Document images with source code
──────────

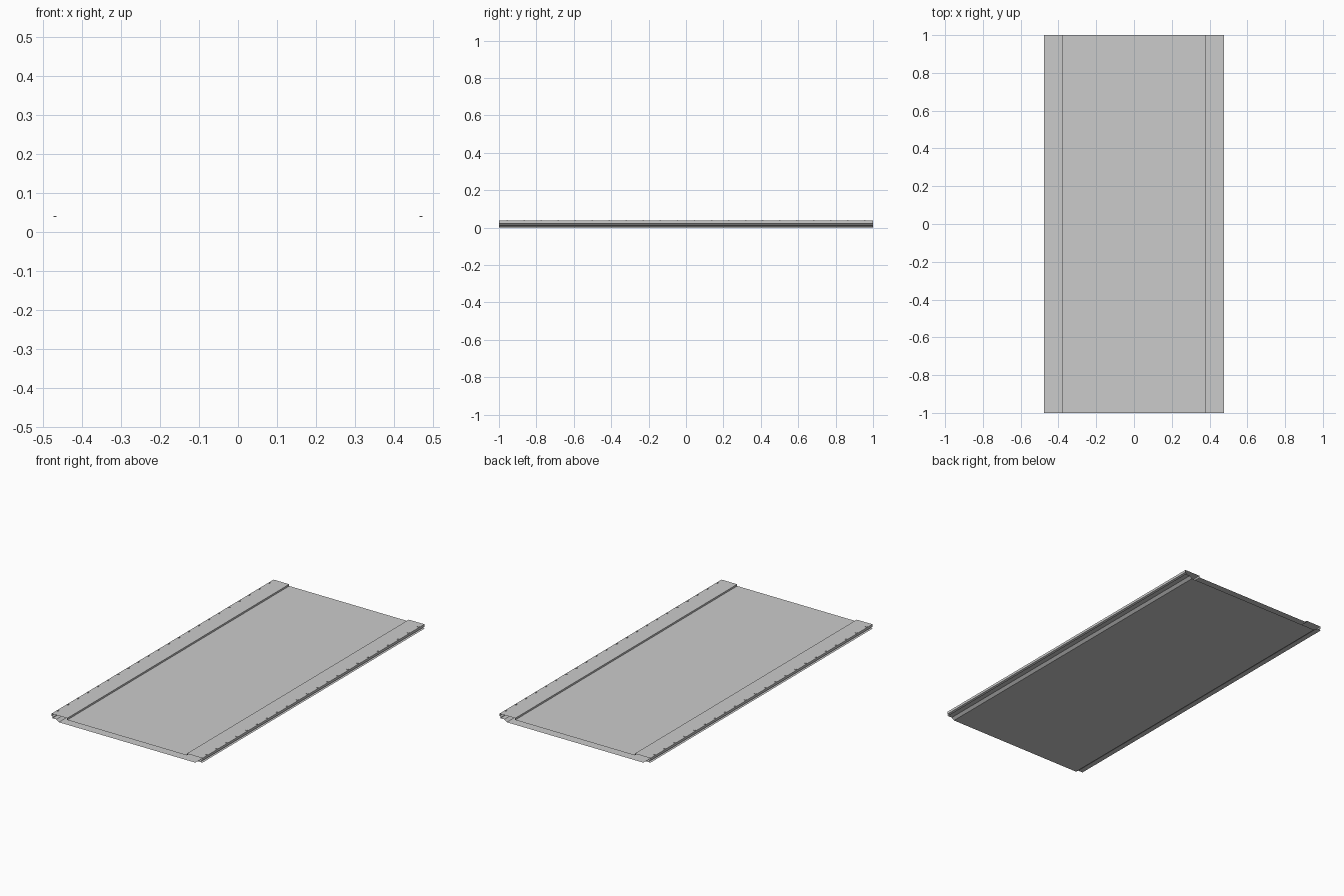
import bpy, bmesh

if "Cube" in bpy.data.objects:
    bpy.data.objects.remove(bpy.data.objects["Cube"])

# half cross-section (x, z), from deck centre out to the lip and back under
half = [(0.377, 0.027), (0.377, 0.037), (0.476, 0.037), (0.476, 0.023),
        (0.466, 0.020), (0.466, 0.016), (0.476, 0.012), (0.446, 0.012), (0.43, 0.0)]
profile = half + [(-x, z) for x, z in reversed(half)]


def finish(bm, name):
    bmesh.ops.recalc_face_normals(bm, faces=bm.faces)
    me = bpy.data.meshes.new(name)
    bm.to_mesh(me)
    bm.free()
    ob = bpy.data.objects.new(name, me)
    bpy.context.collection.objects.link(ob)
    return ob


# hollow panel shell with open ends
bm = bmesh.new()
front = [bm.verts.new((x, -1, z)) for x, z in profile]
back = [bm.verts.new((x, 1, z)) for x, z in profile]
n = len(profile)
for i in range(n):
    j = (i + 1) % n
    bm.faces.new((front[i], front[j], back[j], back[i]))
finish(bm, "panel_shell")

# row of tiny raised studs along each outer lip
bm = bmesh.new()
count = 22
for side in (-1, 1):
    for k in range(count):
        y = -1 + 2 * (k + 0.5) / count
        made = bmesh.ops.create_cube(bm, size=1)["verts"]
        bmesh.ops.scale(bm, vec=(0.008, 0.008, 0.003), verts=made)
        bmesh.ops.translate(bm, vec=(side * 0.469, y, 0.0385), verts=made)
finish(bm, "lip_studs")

──────────

Go through the entries above and output them exactly, without pictures.

import bpy, bmesh

if "Cube" in bpy.data.objects:
    bpy.data.objects.remove(bpy.data.objects["Cube"])

# half cross-section (x, z), from deck centre out to the lip and back under
half = [(0.377, 0.027), (0.377, 0.037), (0.476, 0.037), (0.476, 0.023),
        (0.466, 0.020), (0.466, 0.016), (0.476, 0.012), (0.446, 0.012), (0.43, 0.0)]
profile = half + [(-x, z) for x, z in reversed(half)]


def finish(bm, name):
    bmesh.ops.recalc_face_normals(bm, faces=bm.faces)
    me = bpy.data.meshes.new(name)
    bm.to_mesh(me)
    bm.free()
    ob = bpy.data.objects.new(name, me)
    bpy.context.collection.objects.link(ob)
    return ob


# hollow panel shell with open ends
bm = bmesh.new()
front = [bm.verts.new((x, -1, z)) for x, z in profile]
back = [bm.verts.new((x, 1, z)) for x, z in profile]
n = len(profile)
for i in range(n):
    j = (i + 1) % n
    bm.faces.new((front[i], front[j], back[j], back[i]))
finish(bm, "panel_shell")

# row of tiny raised studs along each outer lip
bm = bmesh.new()
count = 22
for side in (-1, 1):
    for k in range(count):
        y = -1 + 2 * (k + 0.5) / count
        made = bmesh.ops.create_cube(bm, size=1)["verts"]
        bmesh.ops.scale(bm, vec=(0.008, 0.008, 0.003), verts=made)
        bmesh.ops.translate(bm, vec=(side * 0.469, y, 0.0385), verts=made)
finish(bm, "lip_studs")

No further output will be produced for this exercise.